Excerpt from Linda Danz's collection of short stories: Breath Visible, published by Bookbaby, December 2017

Plums (second excerpt)

They were multi-faceted glass ornaments, Guillermo and Liza, artfully contrived to reflect the secreted desires of their crowd—those followers who goaded them in their exploits, parroting less brazenly their shameless moves, before malice set in.

Guillermo Glas Flores. Everyone called him Guy. He was mongrel, rock-star lean, not as tall as he appeared. His accent was Dutch but he was often taken for a “dese, dem and dose” guy. Sometimes he sounded more like a native New Yorker than Liza. He glowered from Spanish eyes that penetrated a conversation like hot coals and made you think he towered above everyone else in the room. Black suited him. His unruly hair, as sleek as obsidian, sprang from his head like a nest of severed ravens’ wings. He wore black t-shirts that had faded to soot and fit him like a second skin. He walked oddly upright, suffocated by tight leather pants that left his permanent ass-print on the plastic seats of her white kitchen chairs. Guy’s feet were crimped into a weary pair of black lizard Tony Lamas—toes pointed heavenward—exaggerating his naughty elf persona. The boots gave way to frayed espadrilles in blistering New York summers. Nearly year-round, he wore a vintage leather motorcycle jacket. The waist was too high and the arms too long. Discarded after an overlong, dissolute evening, it lay like a spent doppelgänger, unable to shed Guy’s form.

Liza’s everyday look favored Timberland boots, jeans and flannel shirts, offering the element of surprise when a lover discovered a penchant for fishnet teddies and satin underwear on a softly rounded body. Guy ribbed her about her monolingualism. Typical American, he said. She’d fire back, “That’s why God invented subtitles.” Her fine, long and naturally white-blonde hair lay braided into a tender rope that drooped across her shoulder. With their heads pressed together over his desk, one might think of them as night and day.

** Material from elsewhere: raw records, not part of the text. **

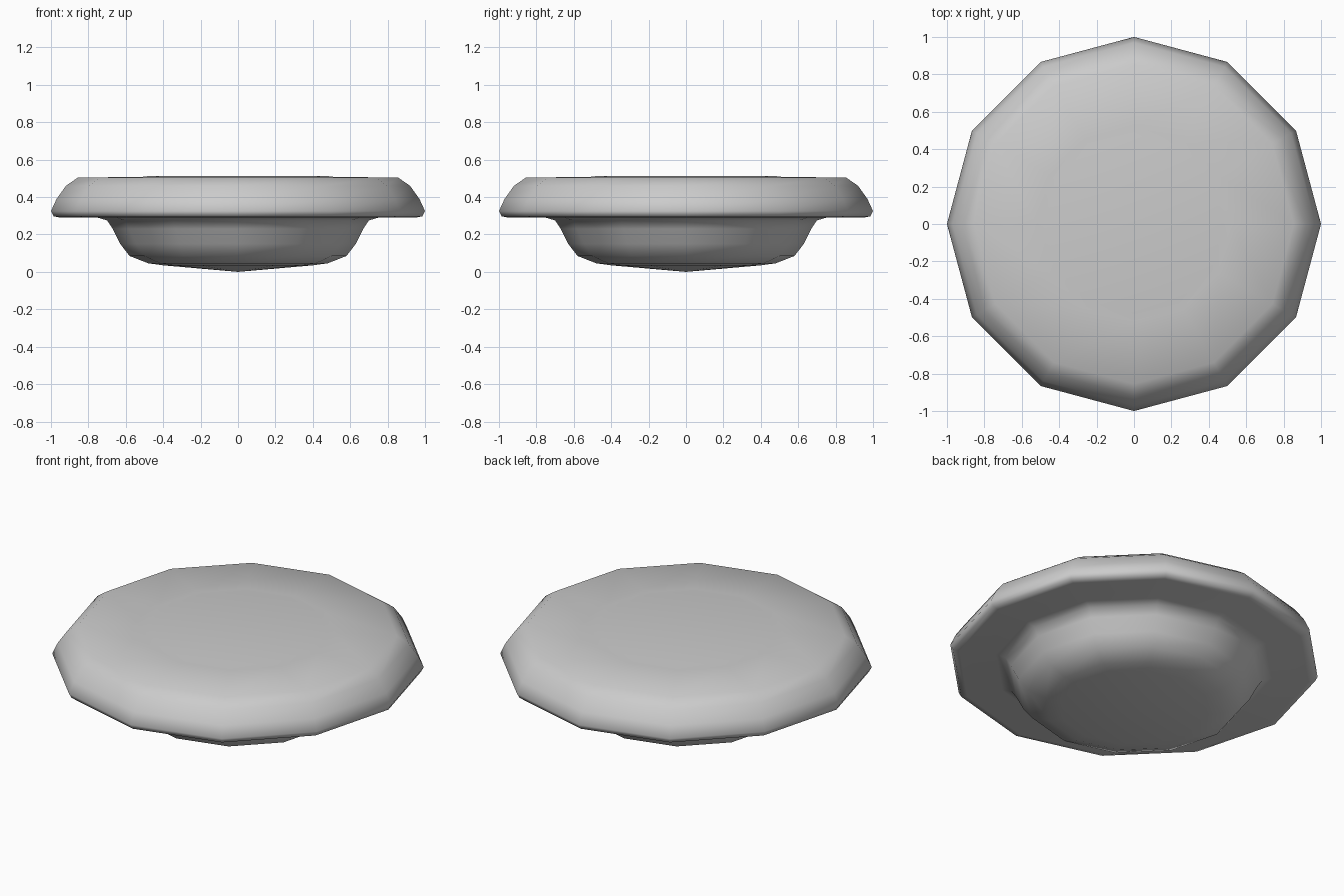
import bpy, bmesh, math

if "Cube" in bpy.data.objects:
    bpy.data.objects.remove(bpy.data.objects["Cube"])

SIDES = 12

def lathe(name, profile):
    """Revolve an (r, z) profile, closing points on the axis into fans."""
    bm = bmesh.new()
    rings = []
    for r, z in profile:
        if r == 0:
            rings.append([bm.verts.new((0, 0, z))] * SIDES)
        else:
            rings.append([bm.verts.new((r * math.cos(math.tau * i / SIDES),
                                        r * math.sin(math.tau * i / SIDES), z))
                          for i in range(SIDES)])
    for low, high in zip(rings, rings[1:]):
        for i in range(SIDES):
            j = (i + 1) % SIDES
            bm.faces.new(dict.fromkeys((low[i], low[j], high[j], high[i])))
    bmesh.ops.recalc_face_normals(bm, faces=bm.faces)
    for f in bm.faces:
        f.smooth = True
    mesh = bpy.data.meshes.new(name)
    bm.to_mesh(mesh)
    bm.free()
    obj = bpy.data.objects.new(name, mesh)
    bpy.context.collection.objects.link(obj)
    return obj

# Shallow bowl underside, overhanging rounded rim and nearly flat top
lathe("rimmed_dish", [
    (0, 0.0), (0.40, 0.035), (0.48, 0.046), (0.58, 0.085), (0.63, 0.15),
    (0.67, 0.23), (0.70, 0.275), (0.75, 0.29), (0.95, 0.29), (0.985, 0.297),
    (1.0, 0.325), (0.97, 0.39), (0.92, 0.46), (0.855, 0.505),
    (0.52, 0.507), (0.48, 0.512), (0, 0.512),
])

Liza usually called him Guy. She called him Dingo when she loved him, Guillermo when she loved him less.
Guy’s heritage was star-worthy. Hundreds of years, it seemed, of writers and artists, architects and musicians. His maternal Dutch side included celebrated stained-glass artists whose colorful windows illuminated stark clapboard churches in New England. A reclusive Spanish father penned darkly political plays and novels in Paris, far from Guy’s mother in New Hampshire.
Liza knew little of her own family’s history. There were uncles she’d heard about, French Canadians. Uncle Ti Jean and Uncle Ti Pierre who were rumored to be fur thieves and who skulked about a great aunt’s drafty Victorian in Lowell, Massachusetts. The Irish and Scottish element might have been only slightly more praiseworthy and less alcoholic. On her father’s side was an unyielding wall of Christian Fundamentalists.

The friends had met in an overheated loft space in Chelsea, where they designed and produced a small activist newspaper. They passed coke-fueled all-nighters alongside raffish young journalists with an unquenchable thirst for drugs, alcohol and the blood of the Establishment. The smell of hot wax permeated the art department and did nothing to conceal traces of marijuana coming from the camera room. Pay was poor but their artistic lives were rich. It was before the impending rise of the cost of everything and the need to find a way to make more and subsist on less. It was the best time of their lives.